Similarly, the commission’s proposal to revive the proxy access issue and give investors the power to nominate directors — a tougher version of a proposal the Cox commission rejected a few years ago — attracted more than 500 comments. Schapiro hopes the SEC will adopt a rule in early 2010 but stresses that she does not want to speed up the process at the expense of quality. Other proposed rule changes, including prohibitions on political contributions by investment advisers, more disclosures about how companies select rating agencies and a Madoff-inspired requirement that investment advisers safeguard assets with an independent custodian, are “amazingly on schedule” despite the lengthy consultation process, she says.

Although Schapiro has moved swiftly on many fronts, experts say she has much more work to do before she can declare success.

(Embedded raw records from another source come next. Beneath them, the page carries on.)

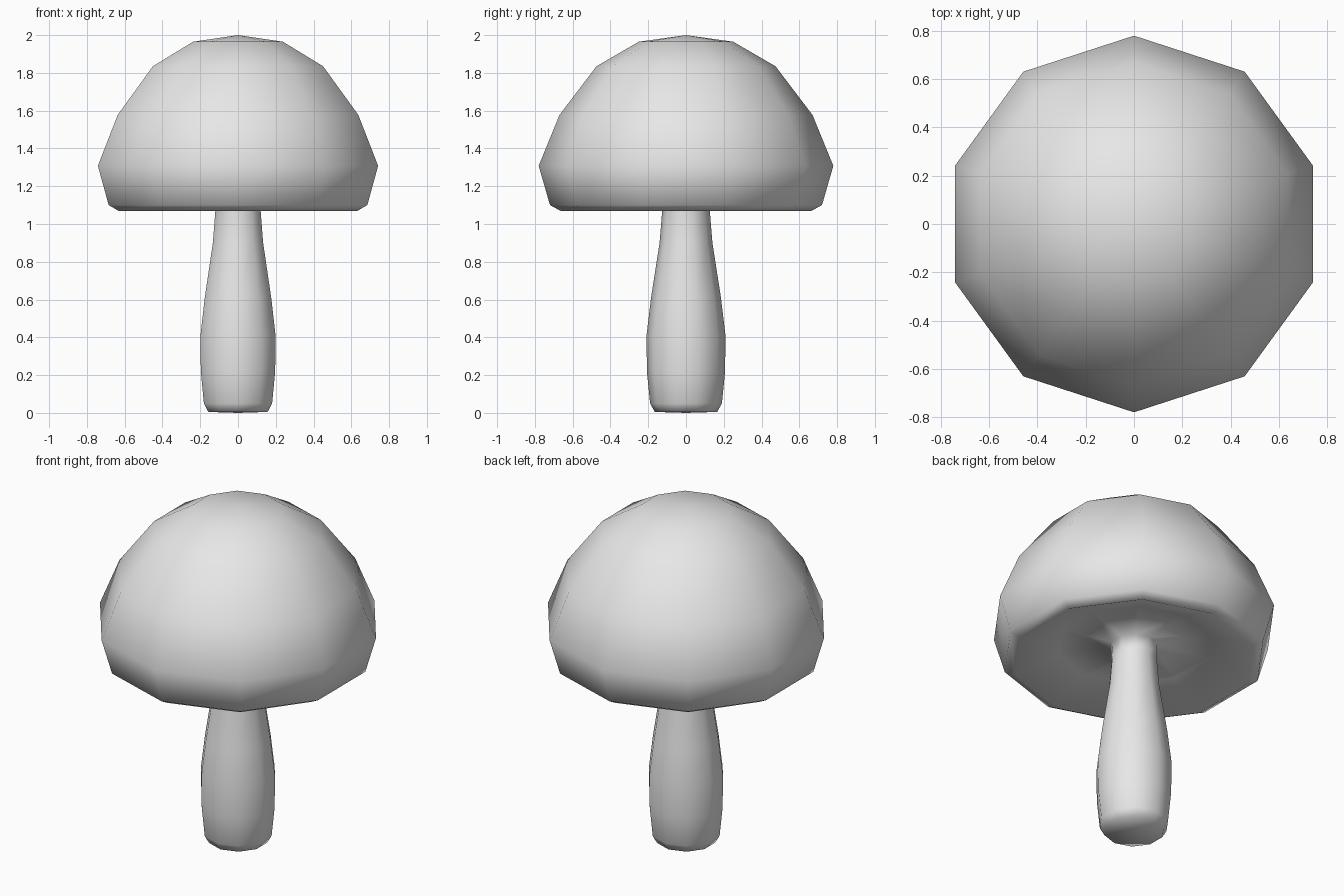
import bpy
import bmesh
from math import cos, sin, pi

SIDES = 10

cube = bpy.data.objects.get("Cube")
if cube:
    bpy.data.objects.remove(cube, do_unlink=True)

# One plain grey for the whole mushroom
grey = bpy.data.materials.new("plain grey")
grey.use_nodes = True
colour = (0.8, 0.8, 0.8, 1)
grey.diffuse_color = colour
grey.node_tree.nodes["Principled BSDF"].inputs["Base Color"].default_value = colour


def lathe(name, profile):
    """Revolve (radius, height) points, listed from bottom to top of the outside."""
    bm = bmesh.new()
    rings = []
    for r, z in profile:
        count = SIDES if r > 0 else 1
        rings.append([bm.verts.new((r * cos(pi / 2 + 2 * pi * i / SIDES),
                                    r * sin(pi / 2 + 2 * pi * i / SIDES), z))
                      for i in range(count)])
    for low, high in zip(rings, rings[1:]):
        for i in range(SIDES):
            j = (i + 1) % SIDES
            if len(low) == 1:
                bm.faces.new((low[0], high[j], high[i]))
            elif len(high) == 1:
                bm.faces.new((low[i], low[j], high[0]))
            else:
                bm.faces.new((low[i], low[j], high[j], high[i]))
    bmesh.ops.recalc_face_normals(bm, faces=bm.faces)
    for face in bm.faces:
        face.smooth = True
    mesh = bpy.data.meshes.new(name)
    bm.to_mesh(mesh)
    bm.free()
    mesh.materials.append(grey)
    obj = bpy.data.objects.new(name, mesh)
    bpy.context.collection.objects.link(obj)
    return obj


# Stem, flaring into the hollow underside of the cap
stem = [(0, 0), (0.165, 0.005), (0.19, 0.05), (0.207, 0.22), (0.209, 0.41),
        (0.185, 0.61), (0.14, 0.9), (0.126, 1.07), (0.13, 1.16)]
underside = [(0.42, 1.17), (0.665, 1.07)]

# Domed cap
dome = [(0.72, 1.1), (0.78, 1.308), (0.67, 1.577), (0.474, 1.835),
        (0.25, 1.965), (0, 2)]

lathe("mushroom", stem + underside + dome)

She needs to find heads for the Division of Trading and Markets and the Office of Compliance Inspections and Examinations. More generally, she needs to attract more talented staff with nonlegal backgrounds while working within the SEC’s tight compensation guidelines. “Compensation is what it is,” she laments. “I can’t work magic. But this is a compelling time to come to the agency.”

Ultimately, the goal is to recapture the elan the agency enjoyed in previous years. “When I first came here, in 1977, the reputation was that it was one of a handful of the best places to work in government,” says Commissioner Elisse Walter, who has known Schapiro since they worked together at the SEC in the 1980s and subsequently at the CFTC and NASD. “But it became reactive, less proactive and less creative. We want to restore it to one of the pre-eminent places in government.”

For Schapiro the job is far from done.